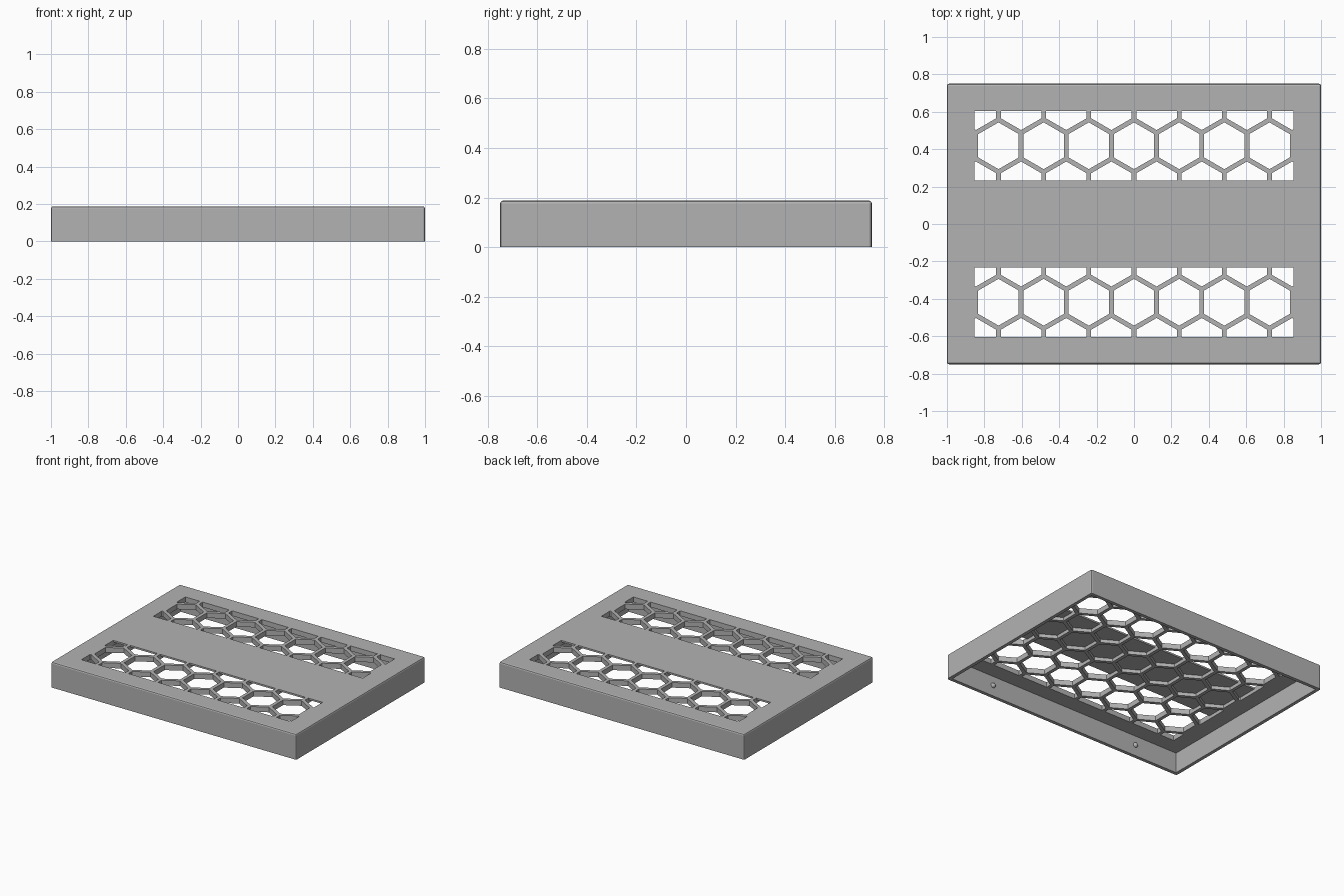
import bpy
import bmesh
import math
from mathutils import Matrix

if "Cube" in bpy.data.objects:
    bpy.data.objects.remove(bpy.data.objects["Cube"], do_unlink=True)

WIDTH, DEPTH, HEIGHT = 2.0, 1.5, 0.1875
WALL, CEILING, SKIN_Z = 0.025, 0.15, 0.175
HEX_R, HEX_GAP = 0.125, 0.025
GRID_X, GRID_Y, BAND_Y = 0.853, 0.605, 0.233

grey = bpy.data.materials.new("plain grey")
grey.use_nodes = True
colour = (0.45, 0.45, 0.45, 1)
grey.diffuse_color = colour
grey.node_tree.nodes["Principled BSDF"].inputs["Base Color"].default_value = colour


def make_object(name, bm):
    bmesh.ops.recalc_face_normals(bm, faces=bm.faces)
    mesh = bpy.data.meshes.new(name)
    bm.to_mesh(mesh)
    bm.free()
    mesh.materials.append(grey)
    obj = bpy.data.objects.new(name, mesh)
    bpy.context.collection.objects.link(obj)
    return obj


def box(x, y, z0, z1):
    bm = bmesh.new()
    matrix = Matrix.Translation((0, 0, (z0 + z1) / 2)) @ Matrix.Diagonal((x, y, z1 - z0, 1))
    bmesh.ops.create_cube(bm, size=1, matrix=matrix)
    return bm


def clip(bm, point, outward):
    geom = bm.verts[:] + bm.edges[:] + bm.faces[:]
    bmesh.ops.bisect_plane(bm, geom=geom, plane_co=point, plane_no=outward, clear_outer=True)


def hex_cutter(name, y0, y1, z0, z1):
    """Honeycomb prisms trimmed to a rectangle."""
    bm = bmesh.new()
    pitch = HEX_R * math.sqrt(3) + HEX_GAP
    for row in range(-3, 4):
        for col in range(-5, 5):
            cx = (col + 0.5 * (row % 2)) * pitch
            cy = row * pitch * math.sqrt(3) / 2
            angles = [math.radians(30 + 60 * k) for k in range(6)]
            bm.faces.new([bm.verts.new((cx + HEX_R * math.cos(a), cy + HEX_R * math.sin(a), z0))
                          for a in angles])
    clip(bm, (GRID_X, 0, z0), (1, 0, 0))
    clip(bm, (-GRID_X, 0, z0), (-1, 0, 0))
    clip(bm, (0, y1, z0), (0, 1, 0))
    clip(bm, (0, y0, z0), (0, -1, 0))
    new = bmesh.ops.extrude_face_region(bm, geom=bm.faces[:])["geom"]
    verts = [v for v in new if isinstance(v, bmesh.types.BMVert)]
    bmesh.ops.translate(bm, verts=verts, vec=(0, 0, z1 - z0))
    return make_object(name, bm)


def subtract(target, cutter):
    mod = target.modifiers.new("cut", "BOOLEAN")
    mod.operation, mod.solver, mod.object = "DIFFERENCE", "EXACT", cutter
    bpy.context.view_layer.objects.active = target
    bpy.ops.object.modifier_apply(modifier=mod.name)
    bpy.data.objects.remove(cutter, do_unlink=True)


# Outer block with softened top and corner edges
bm = box(WIDTH, DEPTH, 0, HEIGHT)
edges = [e for e in bm.edges if max(v.co.z for v in e.verts) > 0.01]
bmesh.ops.bevel(bm, geom=edges, offset=0.011, segments=2, profile=0.5, affect="EDGES")
lid = make_object("lid_shell", bm)

# Hollow underside
subtract(lid, make_object("cavity", box(WIDTH - 2 * WALL, DEPTH - 2 * WALL, -0.1, CEILING)))

# Open honeycomb vents on both sides, blind pockets under the middle band
subtract(lid, hex_cutter("rear_vent_cutter", BAND_Y, GRID_Y, 0.1, 0.25))
subtract(lid, hex_cutter("front_vent_cutter", -GRID_Y, -BAND_Y, 0.1, 0.25))
subtract(lid, hex_cutter("pocket_cutter", -BAND_Y, BAND_Y, 0.1, SKIN_Z))

# Small snap bumps inside the front and rear walls
for side, y in (("front", -1), ("rear", 1)):
    for hand, x in (("right", -1), ("left", 1)):
        bm = bmesh.new()
        place = Matrix.Translation((x * 0.62, y * (DEPTH / 2 - WALL), 0.08))
        bmesh.ops.create_uvsphere(bm, u_segments=20, v_segments=12, radius=0.018, matrix=place)
        bump = make_object(f"{side}_{hand}_snap_bump", bm)
        for poly in bump.data.polygons:
            poly.use_smooth = True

......

Work instruction »
The answer should be an exact copy of the lines from the one containing "for hand, x" through the last line of the entries, both included.

Solved exercise »
    for hand, x in (("right", -1), ("left", 1)):
        bm = bmesh.new()
        place = Matrix.Translation((x * 0.62, y * (DEPTH / 2 - WALL), 0.08))
        bmesh.ops.create_uvsphere(bm, u_segments=20, v_segments=12, radius=0.018, matrix=place)
        bump = make_object(f"{side}_{hand}_snap_bump", bm)
        for poly in bump.data.polygons:
            poly.use_smooth = True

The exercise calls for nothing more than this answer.